6) Has there been any complication with your joint replacement? If yes, please state the complication below-

YES

NO

7) Have you had another operation on THIS joint replacement? If yes, please state what the operation involved below-

YES

NO

8) If you have experienced any problems with your << SIDE>><<HIPKNEE>> that your surgeon is unaware of, would you like us to contact them on your behalf?

YES

NO
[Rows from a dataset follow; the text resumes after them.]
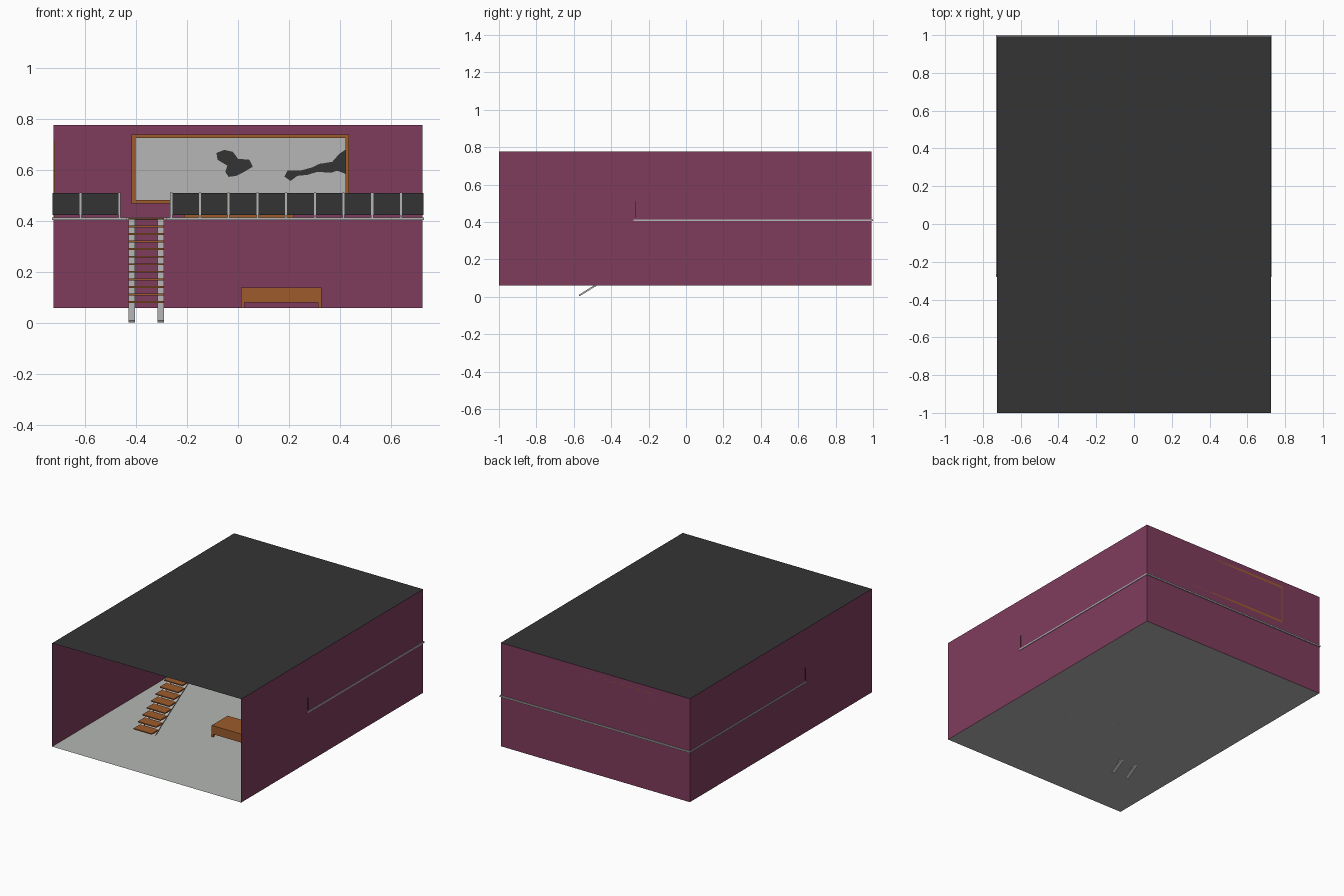
import bpy, bmesh, math
from mathutils import Matrix, Vector

if "Cube" in bpy.data.objects:
    bpy.data.objects.remove(bpy.data.objects["Cube"])


def mat(name, r, g, b):
    m = bpy.data.materials.new(name)
    m.diffuse_color = (r, g, b, 1)
    m.use_nodes = True
    m.node_tree.nodes["Principled BSDF"].inputs["Base Color"].default_value = m.diffuse_color
    return m


PLUM = mat("plum wall", 0.215, 0.045, 0.108)
GREY = mat("light grey", 0.46, 0.47, 0.46)
DARK = mat("charcoal", 0.034, 0.034, 0.034)
WOOD = mat("orange wood", 0.34, 0.105, 0.026)


def mesh_object(name, bm, material):
    me = bpy.data.meshes.new(name)
    bm.to_mesh(me)
    bm.free()
    ob = bpy.data.objects.new(name, me)
    bpy.context.collection.objects.link(ob)
    me.materials.append(material)
    return ob


def add_box(bm, x0, x1, y0, y1, z0, z1):
    m = Matrix.Translation(((x0 + x1) / 2, (y0 + y1) / 2, (z0 + z1) / 2))
    bmesh.ops.create_cube(bm, size=1, matrix=m @ Matrix.Diagonal((x1 - x0, y1 - y0, z1 - z0, 1)))


def boxes(name, material, *items):
    bm = bmesh.new()
    for b in items:
        add_box(bm, *b)
    return mesh_object(name, bm, material)


def polygon(name, material, *faces):
    bm = bmesh.new()
    for pts in faces:
        bm.faces.new([bm.verts.new(p) for p in pts])
    return mesh_object(name, bm, material)


W, F, B, Z0, Z1 = 0.725, -1.0, 0.993, 0.06, 0.777   # room limits
S0, S1 = 0.404, 0.414                               # upper floor slab
RY = -0.27                                          # railing line

# room shell, open at the front
polygon("walls", PLUM,
        [(-W, F, Z0), (-W, B, Z0), (-W, B, Z1), (-W, F, Z1)],
        [(W, F, Z0), (W, F, Z1), (W, B, Z1), (W, B, Z0)],
        [(-W, B, Z0), (W, B, Z0), (W, B, Z1), (-W, B, Z1)])
polygon("floor", GREY, [(-W, F, Z0), (W, F, Z0), (W, B, Z0), (-W, B, Z0)])
polygon("ceiling", DARK, [(-W, F, Z1), (W, F, Z1), (W, B, Z1), (-W, B, Z1)])

# upper floor with a notch for the stairs
NL, NR, NB = -0.437, -0.283, 0.07
outline = [(-0.73, -0.28), (NL, -0.28), (NL, NB), (NR, NB), (NR, -0.28),
           (0.729, -0.28), (0.729, 1.0), (-0.73, 1.0)]
bm = bmesh.new()
face = bm.faces.new([bm.verts.new((x, y, S0)) for x, y in outline])
up = bmesh.ops.extrude_face_region(bm, geom=[face])["geom"]
bmesh.ops.translate(bm, vec=(0, 0, S1 - S0), verts=[v for v in up if isinstance(v, bmesh.types.BMVert)])
bmesh.ops.recalc_face_normals(bm, faces=bm.faces)
mesh_object("upper_floor", bm, GREY)

# railing panels and posts, along the edge and beside the stairwell
GL, GR = -0.465, -0.262
boxes("railing_panels", DARK,
      (-0.728, GL, RY - 0.002, RY + 0.002, 0.425, 0.51),
      (GR, 0.728, RY - 0.002, RY + 0.002, 0.425, 0.51),
      (GL - 0.002, GL + 0.002, RY, NB, 0.425, 0.51),
      (GR - 0.002, GR + 0.002, RY, NB, 0.425, 0.51))
posts = [(-0.618, RY), (GL, RY), (GL, -0.1), (GL, NB), (GR, -0.1), (GR, NB)]
posts += [(GR + 0.1127 * i, RY) for i in range(9)]
boxes("railing_posts", GREY,
      *[(x - 0.004, x + 0.004, y - 0.005, y + 0.005, S1, 0.512) for x, y in posts])

# stair treads
N, RISE, RUN = 12, 0.0297, 0.048
boxes("stair_treads", WOOD,
      *[(-0.43, -0.29, -0.53 + RUN * i, -0.455 + RUN * i, 0.079 + RISE * i, 0.086 + RISE * i)
        for i in range(N)])

# sloping stair stringers
bm = bmesh.new()
a, b = Vector((0, -0.572, 0.006)), Vector((0, 0.072, 0.405))
d = b - a
tilt = Matrix.Rotation(math.atan2(d.z, d.y), 4, 'X')
for x in (-0.417, -0.303):
    m = Matrix.Translation((a + b) / 2 + Vector((x, 0, 0))) @ tilt
    bmesh.ops.create_cube(bm, size=1, matrix=m @ Matrix.Diagonal((0.025, d.length, 0.009, 1)))
mesh_object("stair_stringers", bm, GREY)

# low table on the ground floor
TX0, TX1, TY0, TY1, L = 0.012, 0.327, -0.305, -0.13, 0.013
boxes("low_table", WOOD, (TX0, TX1, TY0, TY1, 0.08, 0.139),
      *[(x, x + L, y, y + L, Z0, 0.08) for x in (TX0, TX1 - L) for y in (TY0, TY1 - L)])

# bench upstairs and door on the left wall
boxes("upper_bench", WOOD, (-0.212, 0.22, 0.4, 0.58, S1, 0.485))
boxes("side_door", WOOD, (-W, -0.718, 0.35, 0.52, S1, 0.713))

# large framed picture on the back wall
X0, X1, P0, P1, T = -0.417, 0.435, 0.47, 0.74, 0.014
boxes("picture_frame", WOOD,
      (X0, X1, 0.968, B, P1 - T, P1), (X0, X1, 0.968, B, P0, P0 + T),
      (X0, X0 + T, 0.968, B, P0 + T, P1 - T), (X1 - T, X1, 0.968, B, P0 + T, P1 - T))
boxes("picture_canvas", GREY, (X0 + T, X1 - T, 0.978, B - 0.002, P0 + T, P1 - T))
patch_a = [(-.085, .668), (-.053, .68), (-.02, .672), (0, .645), (.045, .641), (.058, .614),
           (.025, .594), (-.006, .578), (-.037, .574), (-.05, .594), (-.042, .618), (-.08, .641)]
patch_b = [(.182, .575), (.194, .598), (.241, .598), (.288, .61), (.32, .625), (.37, .633),
           (.398, .665), (.421, .68), (.421, .586), (.39, .598), (.363, .59), (.312, .594),
           (.273, .582), (.233, .578), (.206, .558)]
polygon("picture_patches", DARK, *[[(x, 0.975, z) for x, z in reversed(p)] for p in (patch_a, patch_b)])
9) Please feel free to comment about any aspect of your joint replacement below.

 

LATEST ARTICLES

Laparoscopic Management of Adrenal and Extra-Adrenal

Laparoscopic Management of Adrenal and Extra-Adrenal Pheochromocytoma

Shrenik J. Shah*, Sajid Nurbhai, Rusha Surti, Parixit Malaviya and Pratik Chaudhary

doi.10.17140/UAOJ-7-146

Penile Cancer in the Region of Thies

Penile Cancer in the Region of Thies: Epidemiological, Diagnostic and Therapeutic Aspects

Saint C. N. Kouka*, Tonleu L. Bentefouet, Ngor M. Thiam, Modou Faye, Mbayang Diop, Mouhamed Cisse, Mohamed Jalloh, Aissatou A. Diame, Yoro Diallo and Sylla Cheikhna

doi.10.17140/UAOJ-7-145

Coronavirus Disease-2019 Infection-Associated Glomerular Diseases

Phuong-Chi T. Pham*, Golriz Jafari, Anita Kamarzarian, Vinod K. Valluri, Kulwant Bath, Chau Sally, Nguyen Tuan, Mahalli Joseph, Phuong-Mai T. Pham, Phuong-Anh T. Pham, Son V. Pham and Phuong-Thu T. Pham

doi.10.17140/NPOJ-8-129

West Virginia University Medicine, Wheeling Hospital’s Sepsis Study

Ramya Ramesh*, Jazmin Jatana, Chan Hong, Sathyanarayana Machani, Milind Awale, Stanley Guertal, Catherine Macalister, Heather L. Merkel, Melissa Burkett and Silvia Myndresku

doi. 10.17140/EMOJ-10-173

Yet Another Public Health Threat: A Commentary and Examination of the Extensive Use of Bromazolam

Nelson J. Tiburcio* and Scarlett L. Baker

doi.10.17140/PHOJ-9-167

LATEST ARTICLES